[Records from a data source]
════

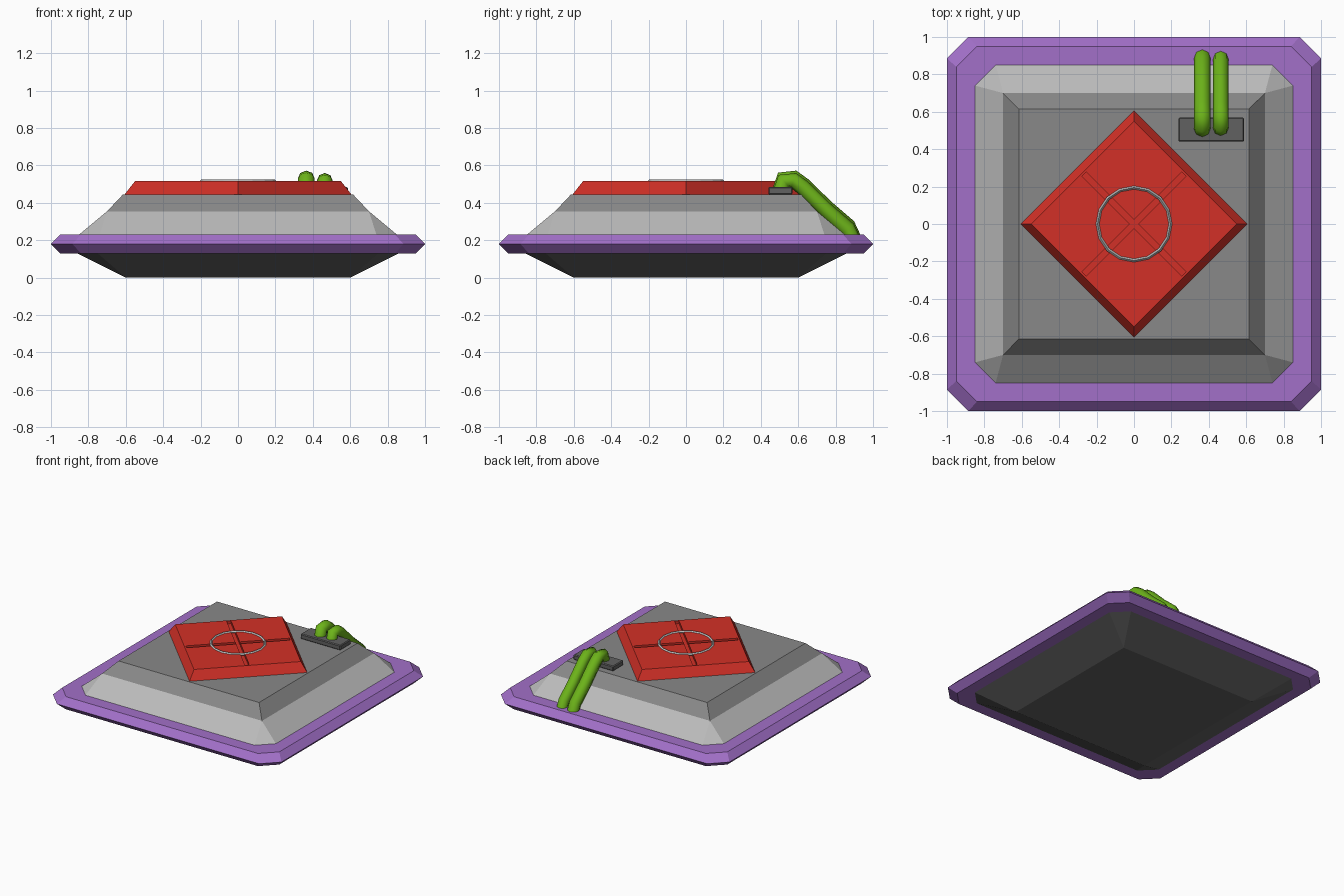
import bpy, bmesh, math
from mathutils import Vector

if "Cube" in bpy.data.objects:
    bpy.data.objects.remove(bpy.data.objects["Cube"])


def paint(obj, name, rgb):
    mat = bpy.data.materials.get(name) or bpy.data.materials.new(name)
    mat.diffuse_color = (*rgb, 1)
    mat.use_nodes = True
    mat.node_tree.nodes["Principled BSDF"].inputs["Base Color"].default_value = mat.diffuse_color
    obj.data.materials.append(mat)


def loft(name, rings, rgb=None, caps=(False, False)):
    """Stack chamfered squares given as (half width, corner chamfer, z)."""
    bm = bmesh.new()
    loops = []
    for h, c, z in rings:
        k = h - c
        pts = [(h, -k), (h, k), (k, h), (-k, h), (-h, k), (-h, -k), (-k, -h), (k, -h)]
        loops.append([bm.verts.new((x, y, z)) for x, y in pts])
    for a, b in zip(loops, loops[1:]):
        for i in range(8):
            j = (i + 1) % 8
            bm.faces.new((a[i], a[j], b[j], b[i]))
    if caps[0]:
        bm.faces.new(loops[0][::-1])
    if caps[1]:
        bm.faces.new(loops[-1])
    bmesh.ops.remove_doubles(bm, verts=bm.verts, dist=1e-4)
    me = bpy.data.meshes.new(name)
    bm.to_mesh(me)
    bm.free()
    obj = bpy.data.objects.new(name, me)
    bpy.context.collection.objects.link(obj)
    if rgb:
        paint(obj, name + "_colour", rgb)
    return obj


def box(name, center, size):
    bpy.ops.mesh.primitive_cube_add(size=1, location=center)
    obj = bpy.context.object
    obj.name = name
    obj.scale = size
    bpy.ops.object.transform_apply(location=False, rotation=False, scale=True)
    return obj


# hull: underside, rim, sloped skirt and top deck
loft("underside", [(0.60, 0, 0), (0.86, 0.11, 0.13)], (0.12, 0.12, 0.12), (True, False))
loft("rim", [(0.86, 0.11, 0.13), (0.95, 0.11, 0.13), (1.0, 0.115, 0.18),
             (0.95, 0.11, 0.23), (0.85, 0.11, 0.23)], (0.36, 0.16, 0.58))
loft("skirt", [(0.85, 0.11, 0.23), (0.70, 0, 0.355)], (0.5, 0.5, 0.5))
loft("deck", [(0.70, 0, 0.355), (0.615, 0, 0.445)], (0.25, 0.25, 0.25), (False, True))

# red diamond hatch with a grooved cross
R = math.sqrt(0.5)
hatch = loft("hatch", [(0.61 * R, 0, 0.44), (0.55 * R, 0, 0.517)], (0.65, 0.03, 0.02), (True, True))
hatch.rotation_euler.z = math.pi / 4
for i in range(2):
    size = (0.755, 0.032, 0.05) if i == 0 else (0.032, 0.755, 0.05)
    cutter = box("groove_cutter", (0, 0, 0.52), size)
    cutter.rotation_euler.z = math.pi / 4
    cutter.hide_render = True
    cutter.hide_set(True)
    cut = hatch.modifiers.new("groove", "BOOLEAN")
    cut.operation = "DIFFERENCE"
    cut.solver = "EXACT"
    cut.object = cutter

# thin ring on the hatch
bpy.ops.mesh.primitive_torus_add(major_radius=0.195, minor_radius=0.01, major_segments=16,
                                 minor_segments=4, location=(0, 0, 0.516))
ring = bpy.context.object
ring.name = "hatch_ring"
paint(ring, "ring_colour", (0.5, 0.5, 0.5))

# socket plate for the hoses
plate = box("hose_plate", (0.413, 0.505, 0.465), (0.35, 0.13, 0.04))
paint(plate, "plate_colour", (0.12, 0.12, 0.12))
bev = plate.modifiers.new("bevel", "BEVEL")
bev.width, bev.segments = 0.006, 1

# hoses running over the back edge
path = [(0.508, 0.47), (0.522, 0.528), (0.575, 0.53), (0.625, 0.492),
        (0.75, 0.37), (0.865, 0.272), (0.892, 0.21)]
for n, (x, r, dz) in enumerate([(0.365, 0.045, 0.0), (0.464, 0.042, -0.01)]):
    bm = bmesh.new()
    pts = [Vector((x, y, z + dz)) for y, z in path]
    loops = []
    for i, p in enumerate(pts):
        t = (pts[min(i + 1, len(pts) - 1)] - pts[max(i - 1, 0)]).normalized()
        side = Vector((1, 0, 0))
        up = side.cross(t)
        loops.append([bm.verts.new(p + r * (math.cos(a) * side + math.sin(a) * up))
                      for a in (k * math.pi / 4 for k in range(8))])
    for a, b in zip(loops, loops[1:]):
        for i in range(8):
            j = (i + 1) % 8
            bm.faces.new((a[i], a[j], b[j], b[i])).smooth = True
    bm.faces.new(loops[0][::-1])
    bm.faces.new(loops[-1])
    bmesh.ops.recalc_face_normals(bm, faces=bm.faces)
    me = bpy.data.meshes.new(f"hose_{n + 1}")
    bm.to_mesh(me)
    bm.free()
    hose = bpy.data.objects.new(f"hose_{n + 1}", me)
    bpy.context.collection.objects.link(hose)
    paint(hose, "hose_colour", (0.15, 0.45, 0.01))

════

Copy only this part of the entries above: the line with "bpy.context.collection.objects.link(obj)", the line with "# hull: underside, rim, sloped", and the lines between, all exactly as written.

    bpy.context.collection.objects.link(obj)
    if rgb:
        paint(obj, name + "_colour", rgb)
    return obj


def box(name, center, size):
    bpy.ops.mesh.primitive_cube_add(size=1, location=center)
    obj = bpy.context.object
    obj.name = name
    obj.scale = size
    bpy.ops.object.transform_apply(location=False, rotation=False, scale=True)
    return obj


# hull: underside, rim, sloped skirt and top deck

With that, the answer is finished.